YOUR OBJECTIVE >> Could you please retype exactly the lines from the start of the records below through the line that contains "bm = bmesh.new()", both included, and leave out the pictures?

━━━ SUPPLIED INFORMATION ━━━

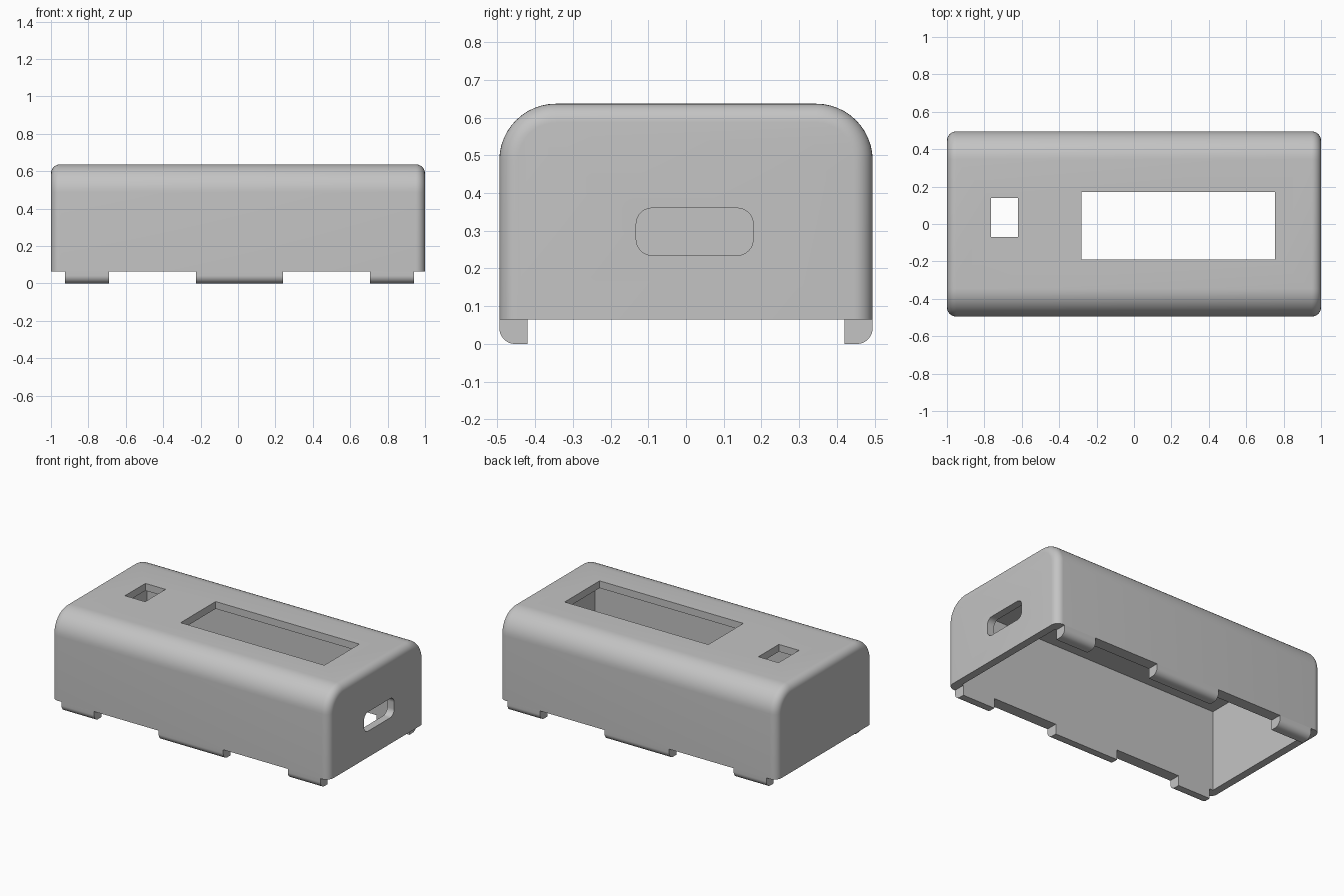
import bpy, bmesh
from math import sin, cos, pi

cube = bpy.data.objects.get("Cube")
if cube:
    bpy.data.objects.remove(cube, do_unlink=True)

HALF_L, HALF_W = 1.0, 0.495      # outer half length and half width
BASE, TOP = 0.065, 0.637         # lower rim and roof heights
ROOF_R, END_R = 0.15, 0.05       # roof edge radius, end edge radius
INNER_L, INNER_W, CEILING = 0.95, 0.42, 0.59

grey = bpy.data.materials.new("Plastic grey")
grey.use_nodes = True
colour = (0.55, 0.55, 0.55, 1)
grey.diffuse_color = colour
grey.node_tree.nodes["Principled BSDF"].inputs["Base Color"].default_value = colour


def loft(name, rings):
    """Skin a list of closed rings, capping both ends."""
    bm = bmesh.new()
    loops = [[bm.verts.new(p) for p in ring] for ring in rings]
    n = len(loops[0])
    for a, b in zip(loops, loops[1:]):
        for i in range(n):
            j = (i + 1) % n
            bm.faces.new((a[i], a[j], b[j], b[i]))
    bm.faces.new(loops[0])
    bm.faces.new(loops[-1])
    bmesh.ops.recalc_face_normals(bm, faces=bm.faces)
    mesh = bpy.data.meshes.new(name)
    bm.to_mesh(mesh)
    bm.free()
    mesh.materials.append(grey)
    obj = bpy.data.objects.new(name, mesh)
    bpy.context.collection.objects.link(obj)
    return obj


def arc(cy, cz, r, start, end, steps=12):
    angles = [start + (end - start) * i / steps for i in range(steps + 1)]
    return [(cy + r * cos(a), cz + r * sin(a)) for a in angles]


def extrude_x(name, profile, x0, x1):
    return loft(name, [[(x, y, z) for y, z in profile] for x in (x0, x1)])


def box(name, x0, x1, y0, y1, z0, z1):
    return extrude_x(name, [(y0, z0), (y1, z0), (y1, z1), (y0, z1)], x0, x1)


def shell_ring(x, inset):
    """Arched cross-section of the shell, shrunk by inset."""
    cy, cz, r = HALF_W - ROOF_R, TOP - ROOF_R, ROOF_R - inset
    pts = [(HALF_W - inset, BASE)] + arc(cy, cz, r, 0, pi / 2)
    pts += arc(-cy, cz, r, pi / 2, pi) + [(inset - HALF_W, BASE)]
    return [(x, y, z) for y, z in pts]


def activate(obj):
    bpy.ops.object.select_all(action='DESELECT')
    obj.select_set(True)
    bpy.context.view_layer.objects.active = obj


def cut(obj, cutter):
    mod = obj.modifiers.new("Cut", 'BOOLEAN')
    mod.operation, mod.solver, mod.object = 'DIFFERENCE', 'EXACT', cutter
    activate(obj)
    bpy.ops.object.modifier_apply(modifier=mod.name)
    bpy.data.objects.remove(cutter, do_unlink=True)


# Shell with rounded ends
steps = 8
turns = [pi / 2 * i / steps for i in range(steps + 1)]
half = [(HALF_L - END_R + END_R * sin(t), END_R * (1 - cos(t))) for t in turns]
rings = [shell_ring(-x, d) for x, d in reversed(half)] + [shell_ring(x, d) for x, d in half]
shell = loft("case_shell", rings)

# Open-bottomed cavity
cut(shell, box("cavity", -INNER_L, INNER_L, -INNER_W, INNER_W, -0.1, CEILING))

# Roof openings
cut(shell, box("display_window", -0.28, 0.755, -0.19, 0.17, 0.5, 0.8))
cut(shell, box("small_window", -0.765, -0.62, -0.07, 0.14, 0.5, 0.8))

# Rounded port slot in the +x end
r, y0, y1, z0, z1 = 0.042, -0.132, 0.178, 0.235, 0.36
slot = (arc(y1 - r, z1 - r, r, 0, pi / 2) + arc(y0 + r, z1 - r, r, pi / 2, pi)
        + arc(y0 + r, z0 + r, r, pi, 1.5 * pi) + arc(y1 - r, z0 + r, r, 1.5 * pi, 2 * pi))
cut(shell, extrude_x("port_slot", slot, 0.85, 1.1))

# Locating tabs under both long walls
parts = [shell]
for side, label in ((-1, "front"), (1, "back")):
    tab_r = 0.042
    profile = [(INNER_W, BASE), (INNER_W, 0)]
    profile += arc(HALF_W - tab_r, tab_r, tab_r, -pi / 2, 0) + [(HALF_W, BASE)]
    profile = [(side * y, z) for y, z in profile]
    for place, x0, x1 in (("right", -0.925, -0.69), ("middle", -0.225, 0.24), ("left", 0.705, 0.94)):
        parts.append(extrude_x(f"{label}_{place}_tab", profile, x0, x1))

for part in parts:
    activate(part)
    bpy.ops.object.shade_smooth_by_angle(angle=pi / 6)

━━━

PROBLEM SOLUTION >>
import bpy, bmesh
from math import sin, cos, pi

cube = bpy.data.objects.get("Cube")
if cube:
    bpy.data.objects.remove(cube, do_unlink=True)

HALF_L, HALF_W = 1.0, 0.495      # outer half length and half width
BASE, TOP = 0.065, 0.637         # lower rim and roof heights
ROOF_R, END_R = 0.15, 0.05       # roof edge radius, end edge radius
INNER_L, INNER_W, CEILING = 0.95, 0.42, 0.59

grey = bpy.data.materials.new("Plastic grey")
grey.use_nodes = True
colour = (0.55, 0.55, 0.55, 1)
grey.diffuse_color = colour
grey.node_tree.nodes["Principled BSDF"].inputs["Base Color"].default_value = colour


def loft(name, rings):
    """Skin a list of closed rings, capping both ends."""
    bm = bmesh.new()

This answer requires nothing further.